While our eyes were all looking at Paris, Secretary of State John Kerry was hard at work elsewhere, working on a better solution than war to Syria's problems.
At a meeting in Vienna on Saturday, Secretary of State John Kerry said leaders had agreed to set a Jan. 1 date for the beginning of talks between Syrian President Bashar Assad and opposition groups fighting against him, the Associated Press reports.
Within six months, those negotiators would be required to decide on a “credible, inclusive and nonsectarian” transitional government for the country.
That government would then draft a new constitution and an election, overseen by the United Nations, would take place within 18 months.

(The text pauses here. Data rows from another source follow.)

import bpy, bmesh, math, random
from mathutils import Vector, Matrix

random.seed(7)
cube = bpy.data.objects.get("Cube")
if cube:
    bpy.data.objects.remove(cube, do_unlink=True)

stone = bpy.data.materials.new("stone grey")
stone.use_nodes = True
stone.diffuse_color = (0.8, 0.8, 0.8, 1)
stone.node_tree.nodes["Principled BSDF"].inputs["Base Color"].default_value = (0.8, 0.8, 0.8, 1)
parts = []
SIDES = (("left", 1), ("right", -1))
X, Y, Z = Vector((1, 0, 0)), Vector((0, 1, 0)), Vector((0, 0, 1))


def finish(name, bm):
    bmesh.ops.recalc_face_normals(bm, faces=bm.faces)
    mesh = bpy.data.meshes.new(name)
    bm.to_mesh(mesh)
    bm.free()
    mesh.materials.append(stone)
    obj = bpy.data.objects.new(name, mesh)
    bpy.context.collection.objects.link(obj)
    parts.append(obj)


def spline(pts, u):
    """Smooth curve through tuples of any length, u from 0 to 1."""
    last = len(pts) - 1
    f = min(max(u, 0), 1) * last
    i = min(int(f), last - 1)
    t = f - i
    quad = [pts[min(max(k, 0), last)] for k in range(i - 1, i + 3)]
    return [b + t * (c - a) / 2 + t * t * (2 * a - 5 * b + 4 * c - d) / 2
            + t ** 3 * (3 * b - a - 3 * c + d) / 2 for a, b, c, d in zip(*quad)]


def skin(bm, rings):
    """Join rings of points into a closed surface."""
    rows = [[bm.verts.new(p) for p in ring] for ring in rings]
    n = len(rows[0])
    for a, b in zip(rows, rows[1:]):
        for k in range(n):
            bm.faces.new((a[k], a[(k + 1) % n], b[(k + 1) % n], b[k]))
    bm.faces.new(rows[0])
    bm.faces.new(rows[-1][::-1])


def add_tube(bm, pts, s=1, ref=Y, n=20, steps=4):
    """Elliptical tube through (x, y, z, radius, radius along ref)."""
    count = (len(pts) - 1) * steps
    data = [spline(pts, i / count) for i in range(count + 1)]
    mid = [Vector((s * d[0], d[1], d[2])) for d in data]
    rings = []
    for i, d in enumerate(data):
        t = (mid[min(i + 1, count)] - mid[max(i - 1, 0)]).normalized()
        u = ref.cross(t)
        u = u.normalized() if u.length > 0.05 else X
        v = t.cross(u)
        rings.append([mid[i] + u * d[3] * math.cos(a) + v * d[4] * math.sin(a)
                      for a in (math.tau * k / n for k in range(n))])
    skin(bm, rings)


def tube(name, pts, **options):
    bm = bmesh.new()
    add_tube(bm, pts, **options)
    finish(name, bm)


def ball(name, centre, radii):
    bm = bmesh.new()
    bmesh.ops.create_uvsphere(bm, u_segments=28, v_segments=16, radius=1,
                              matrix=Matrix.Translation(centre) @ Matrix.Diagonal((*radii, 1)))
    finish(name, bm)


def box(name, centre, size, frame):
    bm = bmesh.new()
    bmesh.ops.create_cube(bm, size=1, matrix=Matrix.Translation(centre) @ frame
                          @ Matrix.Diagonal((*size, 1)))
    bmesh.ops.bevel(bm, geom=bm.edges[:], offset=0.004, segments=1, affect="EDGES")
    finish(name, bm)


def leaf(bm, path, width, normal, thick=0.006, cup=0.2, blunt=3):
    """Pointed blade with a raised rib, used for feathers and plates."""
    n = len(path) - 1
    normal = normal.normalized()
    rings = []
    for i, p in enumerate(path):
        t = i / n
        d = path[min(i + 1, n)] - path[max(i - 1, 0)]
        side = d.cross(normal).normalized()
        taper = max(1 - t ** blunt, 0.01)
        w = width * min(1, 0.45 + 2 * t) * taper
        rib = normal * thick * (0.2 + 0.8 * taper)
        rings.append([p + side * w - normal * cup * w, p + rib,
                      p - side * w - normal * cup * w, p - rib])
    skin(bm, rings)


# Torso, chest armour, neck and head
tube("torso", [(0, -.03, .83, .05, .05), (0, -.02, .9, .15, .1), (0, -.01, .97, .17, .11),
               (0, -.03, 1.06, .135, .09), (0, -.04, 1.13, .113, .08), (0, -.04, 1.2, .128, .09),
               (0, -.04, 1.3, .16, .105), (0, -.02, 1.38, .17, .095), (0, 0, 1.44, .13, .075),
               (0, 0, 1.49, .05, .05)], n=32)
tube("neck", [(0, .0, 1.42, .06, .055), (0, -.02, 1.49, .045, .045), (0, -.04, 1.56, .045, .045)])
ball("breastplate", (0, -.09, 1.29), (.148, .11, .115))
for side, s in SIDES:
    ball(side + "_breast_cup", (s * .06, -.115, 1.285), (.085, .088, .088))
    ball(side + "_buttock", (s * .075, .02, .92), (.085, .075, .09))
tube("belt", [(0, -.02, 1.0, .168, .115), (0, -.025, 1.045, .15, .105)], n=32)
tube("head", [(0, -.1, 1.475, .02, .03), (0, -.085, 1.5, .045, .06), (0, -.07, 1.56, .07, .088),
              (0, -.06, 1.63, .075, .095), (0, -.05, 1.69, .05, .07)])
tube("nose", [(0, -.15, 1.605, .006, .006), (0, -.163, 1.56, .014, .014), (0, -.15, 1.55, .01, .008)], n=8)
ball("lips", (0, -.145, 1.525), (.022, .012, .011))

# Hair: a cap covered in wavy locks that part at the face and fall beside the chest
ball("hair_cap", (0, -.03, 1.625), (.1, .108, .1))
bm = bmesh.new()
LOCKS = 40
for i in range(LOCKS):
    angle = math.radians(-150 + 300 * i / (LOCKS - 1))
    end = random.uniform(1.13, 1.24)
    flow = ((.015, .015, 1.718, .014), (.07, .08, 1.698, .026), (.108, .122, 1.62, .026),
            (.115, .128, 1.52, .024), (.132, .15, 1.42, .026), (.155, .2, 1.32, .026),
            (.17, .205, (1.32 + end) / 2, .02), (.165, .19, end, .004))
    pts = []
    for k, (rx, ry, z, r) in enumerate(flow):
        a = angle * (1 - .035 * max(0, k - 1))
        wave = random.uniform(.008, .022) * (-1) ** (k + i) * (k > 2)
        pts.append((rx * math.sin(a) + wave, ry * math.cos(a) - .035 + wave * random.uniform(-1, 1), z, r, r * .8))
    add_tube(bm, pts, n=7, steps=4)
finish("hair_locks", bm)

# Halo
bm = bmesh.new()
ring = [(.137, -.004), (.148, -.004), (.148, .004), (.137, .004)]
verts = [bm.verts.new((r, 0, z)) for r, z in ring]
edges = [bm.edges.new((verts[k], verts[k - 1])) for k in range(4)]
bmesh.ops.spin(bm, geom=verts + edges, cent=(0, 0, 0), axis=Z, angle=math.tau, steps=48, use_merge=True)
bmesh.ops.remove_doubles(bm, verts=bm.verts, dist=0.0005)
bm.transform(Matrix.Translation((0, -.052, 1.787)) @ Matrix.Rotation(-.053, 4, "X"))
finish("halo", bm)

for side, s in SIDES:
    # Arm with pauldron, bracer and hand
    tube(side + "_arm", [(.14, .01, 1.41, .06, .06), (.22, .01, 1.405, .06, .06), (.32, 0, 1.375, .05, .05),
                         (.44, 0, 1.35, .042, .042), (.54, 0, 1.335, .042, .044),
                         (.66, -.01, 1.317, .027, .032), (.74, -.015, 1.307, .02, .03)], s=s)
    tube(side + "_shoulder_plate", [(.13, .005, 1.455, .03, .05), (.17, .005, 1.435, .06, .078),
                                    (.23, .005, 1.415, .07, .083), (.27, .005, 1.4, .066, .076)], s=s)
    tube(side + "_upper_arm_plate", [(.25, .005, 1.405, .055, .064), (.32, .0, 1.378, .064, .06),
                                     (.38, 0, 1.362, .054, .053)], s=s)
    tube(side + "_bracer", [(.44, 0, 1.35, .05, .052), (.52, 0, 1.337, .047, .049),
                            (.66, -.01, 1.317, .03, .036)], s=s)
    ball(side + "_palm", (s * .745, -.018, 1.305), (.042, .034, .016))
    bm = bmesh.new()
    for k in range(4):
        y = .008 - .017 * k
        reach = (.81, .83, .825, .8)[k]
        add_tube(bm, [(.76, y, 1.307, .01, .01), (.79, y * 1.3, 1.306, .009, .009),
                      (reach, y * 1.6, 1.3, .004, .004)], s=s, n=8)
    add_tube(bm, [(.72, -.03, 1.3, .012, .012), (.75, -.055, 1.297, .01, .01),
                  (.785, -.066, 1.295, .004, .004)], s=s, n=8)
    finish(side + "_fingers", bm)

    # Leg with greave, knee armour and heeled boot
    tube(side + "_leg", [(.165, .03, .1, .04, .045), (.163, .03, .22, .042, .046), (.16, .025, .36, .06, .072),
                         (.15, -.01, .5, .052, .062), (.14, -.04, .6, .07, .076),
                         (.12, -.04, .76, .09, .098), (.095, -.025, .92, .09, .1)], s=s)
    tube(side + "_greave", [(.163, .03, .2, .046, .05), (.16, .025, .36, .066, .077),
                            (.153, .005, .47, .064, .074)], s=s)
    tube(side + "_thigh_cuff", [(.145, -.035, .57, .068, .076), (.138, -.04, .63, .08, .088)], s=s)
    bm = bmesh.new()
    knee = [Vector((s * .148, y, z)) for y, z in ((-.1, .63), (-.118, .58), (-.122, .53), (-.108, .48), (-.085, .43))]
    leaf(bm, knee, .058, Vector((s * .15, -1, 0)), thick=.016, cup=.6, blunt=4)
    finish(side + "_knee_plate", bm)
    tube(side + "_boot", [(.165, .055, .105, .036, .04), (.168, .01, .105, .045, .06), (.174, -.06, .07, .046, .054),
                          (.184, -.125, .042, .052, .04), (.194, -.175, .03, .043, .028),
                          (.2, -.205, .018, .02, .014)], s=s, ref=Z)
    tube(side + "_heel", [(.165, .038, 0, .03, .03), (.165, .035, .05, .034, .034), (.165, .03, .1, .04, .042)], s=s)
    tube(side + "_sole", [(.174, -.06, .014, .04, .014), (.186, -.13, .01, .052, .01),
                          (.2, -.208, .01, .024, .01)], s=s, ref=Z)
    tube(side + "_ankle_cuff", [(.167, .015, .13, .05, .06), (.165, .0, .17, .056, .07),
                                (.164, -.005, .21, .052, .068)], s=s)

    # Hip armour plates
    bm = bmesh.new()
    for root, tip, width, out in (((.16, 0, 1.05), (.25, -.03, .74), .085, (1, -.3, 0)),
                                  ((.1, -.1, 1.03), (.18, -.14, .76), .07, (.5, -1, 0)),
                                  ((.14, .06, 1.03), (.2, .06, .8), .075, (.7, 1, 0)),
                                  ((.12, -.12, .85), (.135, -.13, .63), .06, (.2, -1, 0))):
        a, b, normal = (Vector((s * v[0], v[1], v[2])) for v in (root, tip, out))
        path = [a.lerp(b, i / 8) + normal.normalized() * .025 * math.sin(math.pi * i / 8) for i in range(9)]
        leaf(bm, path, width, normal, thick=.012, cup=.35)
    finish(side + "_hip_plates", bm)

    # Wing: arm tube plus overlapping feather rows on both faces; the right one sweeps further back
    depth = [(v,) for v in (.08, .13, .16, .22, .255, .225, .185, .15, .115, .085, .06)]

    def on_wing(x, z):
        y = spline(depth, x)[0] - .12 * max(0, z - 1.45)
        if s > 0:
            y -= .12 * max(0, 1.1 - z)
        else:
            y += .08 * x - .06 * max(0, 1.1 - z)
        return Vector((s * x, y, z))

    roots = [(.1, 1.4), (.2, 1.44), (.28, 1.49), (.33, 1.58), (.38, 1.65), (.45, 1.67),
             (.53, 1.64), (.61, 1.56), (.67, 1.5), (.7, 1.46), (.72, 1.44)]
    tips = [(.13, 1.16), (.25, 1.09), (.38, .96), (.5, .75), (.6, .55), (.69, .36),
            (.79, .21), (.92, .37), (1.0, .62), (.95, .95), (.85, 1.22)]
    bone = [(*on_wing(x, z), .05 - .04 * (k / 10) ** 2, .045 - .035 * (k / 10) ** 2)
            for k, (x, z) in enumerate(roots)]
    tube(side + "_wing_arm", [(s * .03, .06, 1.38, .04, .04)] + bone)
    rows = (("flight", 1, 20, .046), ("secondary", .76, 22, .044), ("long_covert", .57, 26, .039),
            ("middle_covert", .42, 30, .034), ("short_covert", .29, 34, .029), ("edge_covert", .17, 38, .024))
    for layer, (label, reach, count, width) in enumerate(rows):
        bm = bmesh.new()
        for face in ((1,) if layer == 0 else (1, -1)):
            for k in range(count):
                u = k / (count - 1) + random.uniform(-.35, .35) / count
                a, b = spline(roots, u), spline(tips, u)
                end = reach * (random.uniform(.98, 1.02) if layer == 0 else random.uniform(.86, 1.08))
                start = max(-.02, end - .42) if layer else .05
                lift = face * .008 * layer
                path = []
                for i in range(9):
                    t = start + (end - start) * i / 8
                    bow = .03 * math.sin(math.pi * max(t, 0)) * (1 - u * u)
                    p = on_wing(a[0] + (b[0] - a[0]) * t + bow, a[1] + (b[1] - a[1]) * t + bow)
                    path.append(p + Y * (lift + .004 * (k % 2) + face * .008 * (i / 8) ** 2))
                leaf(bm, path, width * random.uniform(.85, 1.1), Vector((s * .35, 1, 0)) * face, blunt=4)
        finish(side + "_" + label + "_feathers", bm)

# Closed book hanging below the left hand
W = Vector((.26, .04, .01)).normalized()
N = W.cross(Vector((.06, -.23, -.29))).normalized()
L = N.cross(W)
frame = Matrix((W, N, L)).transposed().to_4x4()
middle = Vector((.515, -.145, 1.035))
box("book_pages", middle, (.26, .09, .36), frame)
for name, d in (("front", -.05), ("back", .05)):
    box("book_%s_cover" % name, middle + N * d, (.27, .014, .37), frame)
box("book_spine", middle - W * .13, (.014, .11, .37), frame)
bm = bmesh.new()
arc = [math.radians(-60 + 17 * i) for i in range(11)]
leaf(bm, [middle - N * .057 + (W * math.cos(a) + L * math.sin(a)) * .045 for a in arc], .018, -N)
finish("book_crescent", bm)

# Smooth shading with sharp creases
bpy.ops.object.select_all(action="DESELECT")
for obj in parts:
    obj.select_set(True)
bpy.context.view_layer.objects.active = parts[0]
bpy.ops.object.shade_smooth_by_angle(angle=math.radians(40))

Important matters remain unresolved, however, including the role of Assad in the transitional government, which fighting forces in Syria would be considered terrorist organizations and who would be party to a cease-fire in the country.
Jordanian leaders will oversee deliberations on the latter issue, but the question of Assad is more complicated. The United States has insisted Assad be removed from power before the war can end, while Russia, Iran and others have said Syrians should have a say in who leads the country.
Even so, officials hailed Saturday’s agreement — reached by a group of 19 countries, including the U.S. and Russia — as an important step forward on the Syrian conflict.
Obviously, it's not a done deal. But it's certainly more productive than shaking our fists at "radical Islamists" and threatening to bomb them into oblivion.